That included challenging adults; in fact mostly it was directed at challenging adults, particularly those in positions of authority. I tended to ignore "children should be seen and not heard". I was blessed to be educated by teachers who considered empowerment to be an essential part of education, both believing you could do something, and then thinking in terms of HOW.
What would you do?
I would have leaned over across the aisle, and asked the man his name. Using his name, I would have then told him to knock it the hell off.
I don't think he would have stopped; upsetting someone else seems to have been part of his thing, his kick, as an exhibitionist. It's not just a sex thing; it's a power thing, a control thing.
I would then have asked for the largest possible glass of cold water, stood up, walked over, and dumped it on him. And grabbed his blanket. Some combination of that would have exposed the man, and possibly made him stand up. A photo would be a good idea, as evidence; but if he is observed by an entire airplane cabin of people, hardly essential.
Then I would have announced to the passengers and crew what this man was doing, demanded the captain come back and deal with him, and called for an air marshal to arrest him if there were any on board or otherwise to have law enforcement waiting at the nearest airport to remove him from the plane.
I did something similar when I was 14, although it was not on a plane. Because this kind of experience begins with the victim of the deviant feeling sick and small and helpless. Someone trying to make me feel that way has a very short switch flip to mad-as-hell, which usually leads to some action. Adrenaline can be a great activator.
We don't teach that enough to children, and particularly, we don't teach it enough to women and girls. Helplessness is to some degree learned. It can be UNLEARNED.

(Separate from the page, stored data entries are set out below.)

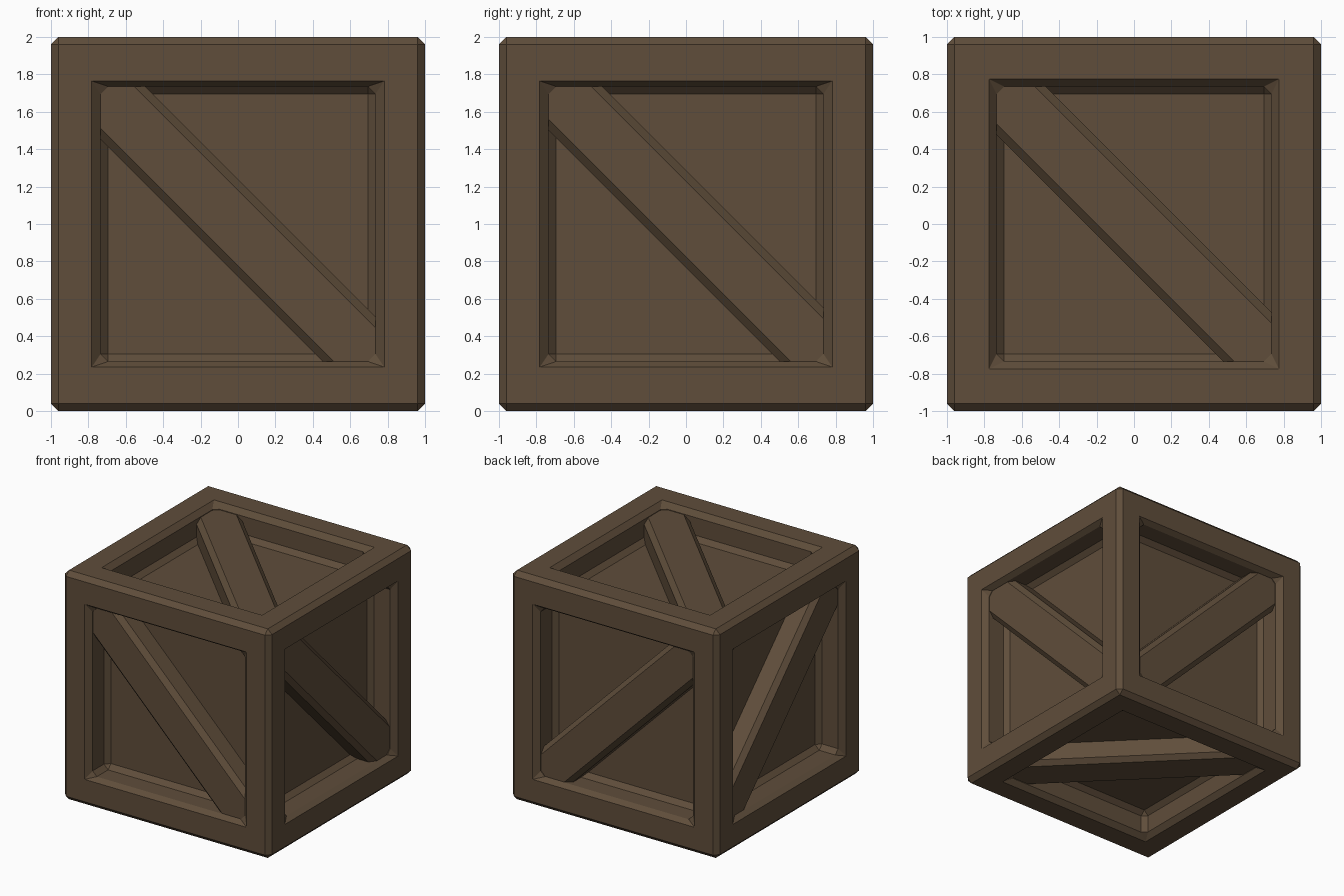
import bpy, bmesh, math
from mathutils import Vector

if "Cube" in bpy.data.objects:
    bpy.data.objects.remove(bpy.data.objects["Cube"])

BEVEL = 0.04
wood = bpy.data.materials.new("dark_brown_wood")
wood.diffuse_color = (0.115, 0.075, 0.043, 1)
wood.use_nodes = True
wood.node_tree.nodes["Principled BSDF"].inputs["Base Color"].default_value = wood.diffuse_color

# Faces come in opposite pairs: (name, u axis, v axis, normal axis, rim half sizes, brace offset)
PAIRS = [
    ("front", "back", 0, 2, 1, (0.782, 0.765), -0.022),
    ("right", "left", 1, 2, 0, (0.782, 0.765), 0.027),
    ("top", "bottom", 0, 1, 2, (0.775, 0.775), 0.003),
]
SIGNS = {"front": -1, "back": 1, "right": 1, "left": -1, "top": 1, "bottom": -1}


def place(u, v, depth, ua, va, na, sign):
    p = Vector((0, 0, 1))
    p[ua] += u
    p[va] += v
    p[na] += sign * (1 - depth)
    return p


def finish(bm, name):
    bmesh.ops.remove_doubles(bm, verts=bm.verts, dist=0.0005)
    bmesh.ops.recalc_face_normals(bm, faces=bm.faces)
    mesh = bpy.data.meshes.new(name)
    bm.to_mesh(mesh)
    bm.free()
    mesh.materials.append(wood)
    ob = bpy.data.objects.new(name, mesh)
    bpy.context.collection.objects.link(ob)
    return ob


def octagon(hu, hv, cut):
    # rectangle with corners cut; cut = 0 gives coincident corner pairs
    return [(hu, -hv + cut), (hu, hv - cut), (hu - cut, hv), (-hu + cut, hv),
            (-hu, hv - cut), (-hu, -hv + cut), (-hu + cut, -hv), (hu - cut, -hv)]


# Crate body: chamfered cube with a stepped recess in every side
bm = bmesh.new()
bmesh.ops.create_cube(bm, size=2)
bmesh.ops.translate(bm, verts=bm.verts, vec=(0, 0, 1))
bmesh.ops.bevel(bm, geom=list(bm.edges), offset=BEVEL, segments=1,
                affect='EDGES', profile=0.5)
bmesh.ops.delete(bm, geom=[f for f in bm.faces if f.calc_area() > 1], context='FACES_ONLY')
for a, b, ua, va, na, rim, off in PAIRS:
    for name in (a, b):
        layers = [(1 - BEVEL, 1 - BEVEL, 0, 0.0),      # outer chamfer edge
                  (rim[0], rim[1], 0, 0.0),            # opening rim
                  (0.735, 0.735, BEVEL, 0.045),        # top of wall
                  (0.735, 0.735, BEVEL, 0.20),         # foot of wall
                  (0.695, 0.695, 0, 0.24)]             # panel edge
        rings = [[bm.verts.new(place(u, v, d, ua, va, na, SIGNS[name]))
                  for u, v in octagon(hu, hv, c)] for hu, hv, c, d in layers]
        for r0, r1 in zip(rings, rings[1:]):
            for i in range(8):
                j = (i + 1) % 8
                bm.faces.new((r0[i], r0[j], r1[j], r1[i]))
        bm.faces.new(rings[-1])
bmesh.ops.remove_doubles(bm, verts=bm.verts, dist=0.0005)
bmesh.ops.dissolve_degenerate(bm, edges=bm.edges, dist=0.0005)
finish(bm, "crate_body")


# Diagonal braces: chamfered bars trimmed to the opening walls
def brace(name, ua, va, na, offset):
    profile = [(-0.184, 0.245), (-0.184, 0.09), (-0.143, 0.05),
               (0.143, 0.05), (0.184, 0.09), (0.184, 0.245)]
    r = math.sqrt(0.5)
    bm = bmesh.new()
    ends = []
    for t in (-1.2, 1.2):
        ends.append([bm.verts.new(place((s + t) * r + offset / 2, (s - t) * r + offset / 2,
                                        d, ua, va, na, SIGNS[name])) for s, d in profile])
    for i in range(6):
        j = (i + 1) % 6
        bm.faces.new((ends[0][i], ends[0][j], ends[1][j], ends[1][i]))
    for axis in (ua, va):
        for side in (-1, 1):
            no = Vector((0, 0, 0))
            no[axis] = side
            bmesh.ops.bisect_plane(bm, geom=bm.verts[:] + bm.edges[:] + bm.faces[:],
                                   plane_co=Vector((0, 0, 1)) + no * 0.736,
                                   plane_no=no, clear_outer=True)
    bmesh.ops.recalc_face_normals(bm, faces=bm.faces)
    # open tube: make sure the outer face points outwards
    top = max(bm.faces, key=lambda f: f.calc_center_median()[na] * SIGNS[name])
    if top.normal[na] * SIGNS[name] < 0:
        bmesh.ops.reverse_faces(bm, faces=bm.faces)
    mesh = bpy.data.meshes.new(name + "_brace")
    bm.to_mesh(mesh)
    bm.free()
    mesh.materials.append(wood)
    bpy.context.collection.objects.link(bpy.data.objects.new(name + "_brace", mesh))


for a, b, ua, va, na, rim, off in PAIRS:
    brace(a, ua, va, na, off)
    brace(b, ua, va, na, off)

I think this young girl suing the airline is fantastic. That too is learning to be empowered.